Do you inspect restaurants yourself?
As editor-in-chief I eat at about 150-180 restaurants a year, but the inspectors visit up to 250 restaurants a year. We are dividing them into “tours” where you go on tours of about 2-3 weeks. All hotels and restaurants that feature in the guide will then be visited in one go. Some of them might be new. And the area we’re covering is all of Germany and Switzerland. There are no set down areas. After these three weeks the inspectors return and then we discuss the tours, what’s new, where do we have to go again, what was particularly good or not so good. Because we don’t award any distinctions based on only one result. There will be at least one or two more people to get a clearer picture of the place.

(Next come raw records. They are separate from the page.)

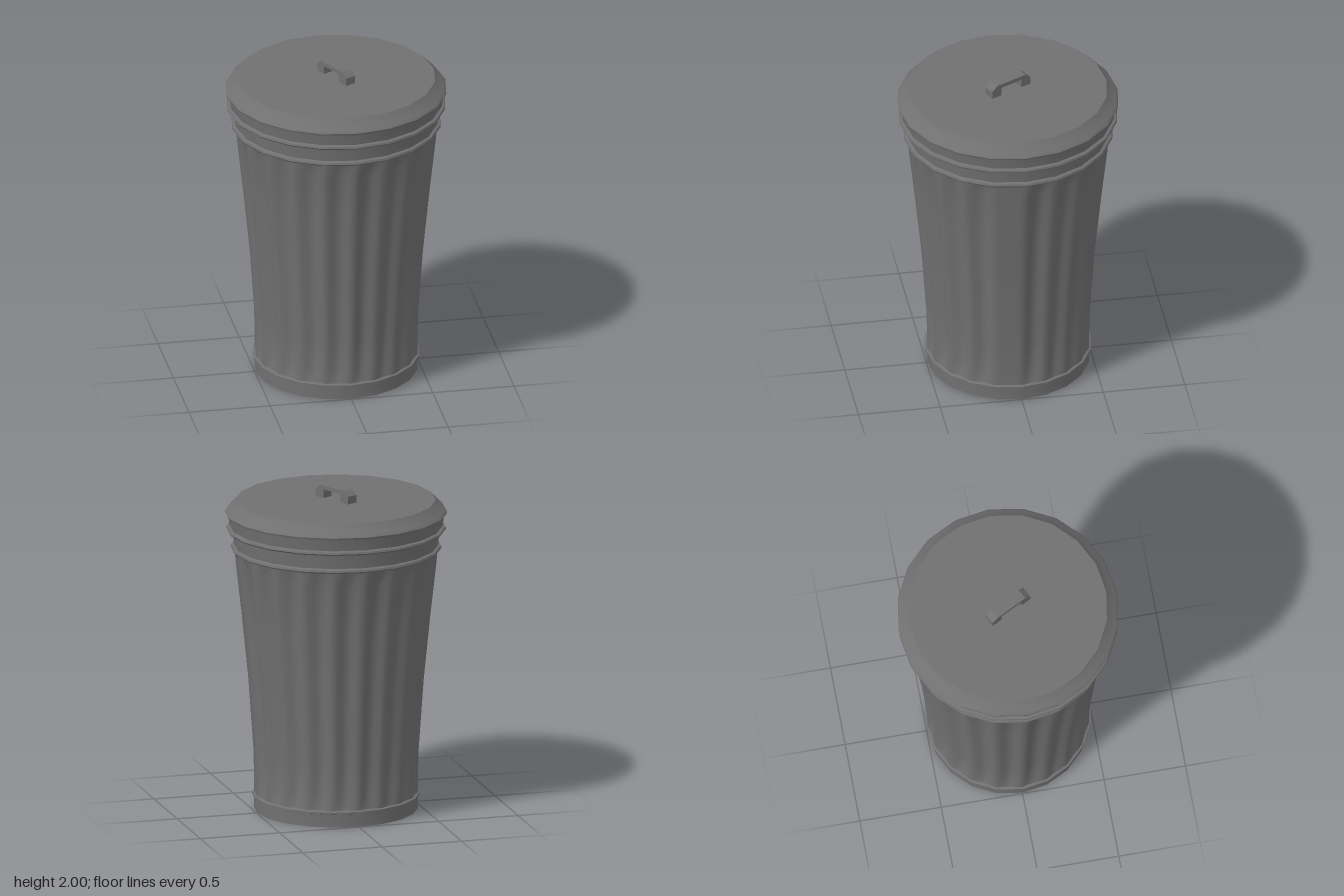
import * as THREE from 'three';
import { toCreasedNormals } from 'three/addons/utils/BufferGeometryUtils.js';

const SIDES = 20;
const material = new THREE.MeshStandardMaterial({ color: 0x707070 });

function addMesh(group, name, geometry, crease) {
  const mesh = new THREE.Mesh(toCreasedNormals(geometry, crease), material);
  mesh.name = name;
  group.add(mesh);
  return mesh;
}

// Twenty-sided turned part from [radius, height] pairs, bottom to top
function turned(points) {
  return new THREE.LatheGeometry(points.map(([r, y]) => new THREE.Vector2(r, y)), SIDES);
}

// Fluted wall: rows of [height, ridge radius, flute depth]
function flutedWall() {
  const rows = [
    [0.09, 0.495, 0], [0.18, 0.495, 0.024], [0.37, 0.5, 0.026], [0.8, 0.53, 0.027],
    [1.2, 0.57, 0.028], [1.52, 0.606, 0.028], [1.62, 0.615, 0],
  ];
  const perFlute = 6, around = SIDES * perFlute;
  const geometry = new THREE.CylinderGeometry(1, 1, 1, around, rows.length - 1, true);
  const position = geometry.attributes.position;
  for (let i = 0; i < position.count; i++) {
    const row = Math.floor(i / (around + 1));
    const col = (i % (around + 1)) % around;
    const [y, ridge, depth] = rows[rows.length - 1 - row];
    const flute = Math.floor(col / perFlute);
    const t = (col % perFlute) / perFlute;
    // straight chord between neighbouring ridges, pressed in halfway
    const half = Math.PI / SIDES;
    const chord = ridge * Math.cos(half) / Math.cos((2 * t - 1) * half);
    const press = flute === 4 ? 0 : depth * Math.sin(Math.PI * t) ** 2; // one plain seam panel
    const angle = col / around * Math.PI * 2;
    const r = chord - press;
    position.setXYZ(i, r * Math.sin(angle), y, r * Math.cos(angle));
  }
  return geometry;
}

// Bracket with sloped shoulders and an open grip
function handleGeometry() {
  const outline = [
    [-0.143, 1.915], [-0.143, 1.97], [-0.105, 2], [0.105, 2], [0.143, 1.97], [0.143, 1.915],
    [0.075, 1.915], [0.075, 1.975], [-0.075, 1.975], [-0.075, 1.915],
  ];
  const shape = new THREE.Shape(outline.map(([x, y]) => new THREE.Vector2(x, y)));
  const geometry = new THREE.ExtrudeGeometry(shape, { depth: 0.07, bevelEnabled: false });
  return geometry.translate(0, 0, -0.035);
}

export function createModel() {
  const group = new THREE.Group();
  group.name = 'trashCan';

  // Base pan with its raised bead
  addMesh(group, 'base', turned([
    [0, 0], [0.495, 0], [0.495, 0.08], [0.507, 0.084], [0.507, 0.096], [0.49, 0.104],
  ]), 0.6);

  addMesh(group, 'flutedBody', flutedWall(), 0.9);

  // Plain collar above the flutes, with its lower bead
  addMesh(group, 'collar', turned([
    [0.605, 1.615], [0.632, 1.617], [0.638, 1.626], [0.634, 1.638],
    [0.618, 1.645], [0.626, 1.74],
  ]), 0.6);

  // Lid: skirt with two beads, sloped rim and flat top
  addMesh(group, 'lid', turned([
    [0.61, 1.735], [0.658, 1.737], [0.666, 1.746], [0.662, 1.757], [0.645, 1.763],
    [0.654, 1.835], [0.668, 1.837], [0.672, 1.848], [0.664, 1.86], [0.654, 1.866],
    [0.603, 1.922], [0, 1.922],
  ]), 0.6);

  const handle = addMesh(group, 'lidHandle', handleGeometry(), 0.3);
  handle.rotation.y = -1.1;

  return group;
}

Do you ever get tired of high-end cuisine and yearn for “normal” food?
[laughs] Absolutely not! You really have to differentiate. I might go into a simple tavern and get a quality meal, then I can appreciate it just as much as a three-Michelin-starred restaurant. You really do have to differentiate. It’s not like inspectors only eat in Michelin-starred restaurants. The star would be the highlight of the week. And the other eight meals can be considered “normal”.
Chefs are able to meet you and learn what’s in the report– how many chefs make use of this?
A great deal. The number has actually strongly increased over the last few years. I spend about two weeks a year to speak to chefs, I would say about 50-60 chefs who come to me. I will have the report with me and then we talk about the food and the points that we have noticed.
The pressure to have stars and to keep them must be enormous – do chefs have to have a really thick skin?
Of course we are fully aware of our responsibility. We do not take our decisions lightly and the chefs know that. I think a lot of chefs turn it around and consider it more as motivation and incentive.
What do you say to people who think the kitchen isn’t a place for women because the job is so hard?
It is of course a physically arduous job that stretches over many hours. In Germany specifically we don’t have many female chefs that have distinguished themselves with a Michelin star. It’s completely different in Italy where there are noticeably more women in this profession who have distinguished themselves. But you have to consider the number of women, who do want to take this job and who go into training. And I think that’s a rather low number.